Is no independent PC gaming phenomenon safe from the enticing billions of massive technology conglomerates? Oculus sold to Facebook, Amazon bought Twitch, and a new report in the Wall Street Journal claims that Microsoft is in the final stages of a deal to purchase Minecraft developer Mojang for a cool $2 billion or more. (Bloomberg corroborated the claim.) Signatures could fly as early as this very week, according to the WSJ.
Microsoft declined to comment and Mojang couldn't immediately be reached for comment, but the deal makes an odd sort of sense from Microsoft's perspective. In his scant few months at the helm, newly crowned CEO Satya Nadella has rebuffed calls to kill off the Xbox brand, going so far as to say that "the single biggest digital life category, measured in both time and money spent, in a mobile-first world is gaming."
And few games are as astronomically successful as Minecraft. Mojang's baby has sold more than 54 million copies across PC, console, and mobile devices alike, starred in an untold number of YouTube Lets Play videos created by devoted fans of all ages, and has leveraged those wins into various toy, clothing, and other accessory lines. It's almost like a new-age Lego for the digital era. Heck, Minecraft's digital block-building has been commemorated in a real-life Lego set.
But on the flip side, Mojang founder Markus "Notch" Persson has been vocal on Twitter about his desire for the company to stay independent. Two billion dollars sure is a lot of dollars though. Then yet again, the WSJ reports Mojang made more than $100 million in pure profit last year alone... and there was that time Persson told Microsoft to "stop trying to ruin the PC as an open platform."
Got an email from microsoft, wanting to help "certify" minecraft for win 8. I told them to stop trying to ruin the pc as an open platform.— Markus Persson (@notch) September 27, 2012
Nevertheless, Bloomberg reports that Persson and Microsoft are on very good terms after the success of Minecraft's Xbox port, and claims Persson was actually the one to initiate the deal. The publication reports that the Mojang founder would likely move on from the company after a post-acquisition transition period, however.

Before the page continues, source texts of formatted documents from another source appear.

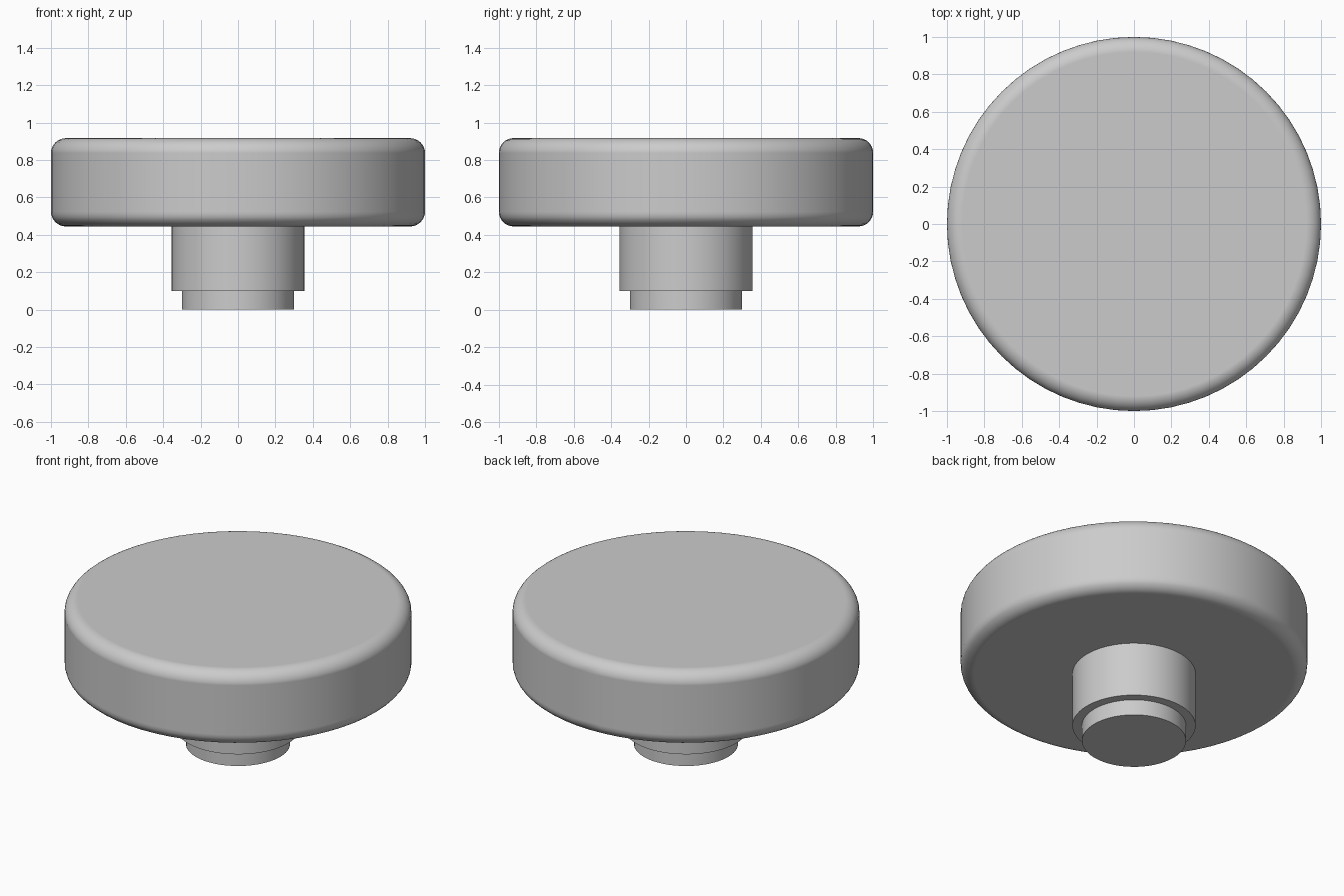
import bpy
import math

cube = bpy.data.objects.get("Cube")
if cube:
    bpy.data.objects.remove(cube, do_unlink=True)

# Single plain grey material
grey = bpy.data.materials.new("plain_grey")
grey.use_nodes = True
colour = (0.6, 0.6, 0.6, 1.0)
grey.diffuse_color = colour
grey.node_tree.nodes["Principled BSDF"].inputs["Base Color"].default_value = colour


def disc(name, radius, bottom, top, sides=64, rounding=0.0):
    """Upright cylinder between two heights, with optionally rounded rims."""
    bpy.ops.mesh.primitive_cylinder_add(
        vertices=sides, radius=radius, depth=top - bottom,
        location=(0, 0, (bottom + top) / 2))
    obj = bpy.context.object
    obj.name = name
    obj.data.materials.append(grey)
    bpy.ops.object.shade_smooth_by_angle(angle=math.radians(35))
    if rounding:
        bevel = obj.modifiers.new("rounded_rims", 'BEVEL')
        bevel.width = rounding
        bevel.segments = 8
        bevel.limit_method = 'ANGLE'
        bevel.angle_limit = math.radians(40)
        bevel.harden_normals = True
    return obj


# Wide rounded head on a stepped stem
disc("knob_head", 1.0, 0.445, 0.917, rounding=0.08)
disc("stem", 0.355, 0.1, 0.445)
disc("stem_tip", 0.3, 0.0, 0.1)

We'll have to see how this particular rumor shakes out. How would you feel about Microsoft buying Mojang and Minecraft? Cautiously happy, as was the general reaction after Amazon bought Twitch, or more deeply betrayed, as many gamers felt when Oculus sold to Facebook? Sound off in the comments.
Updated 10:30 PM E.T with details from the Bloomberg report.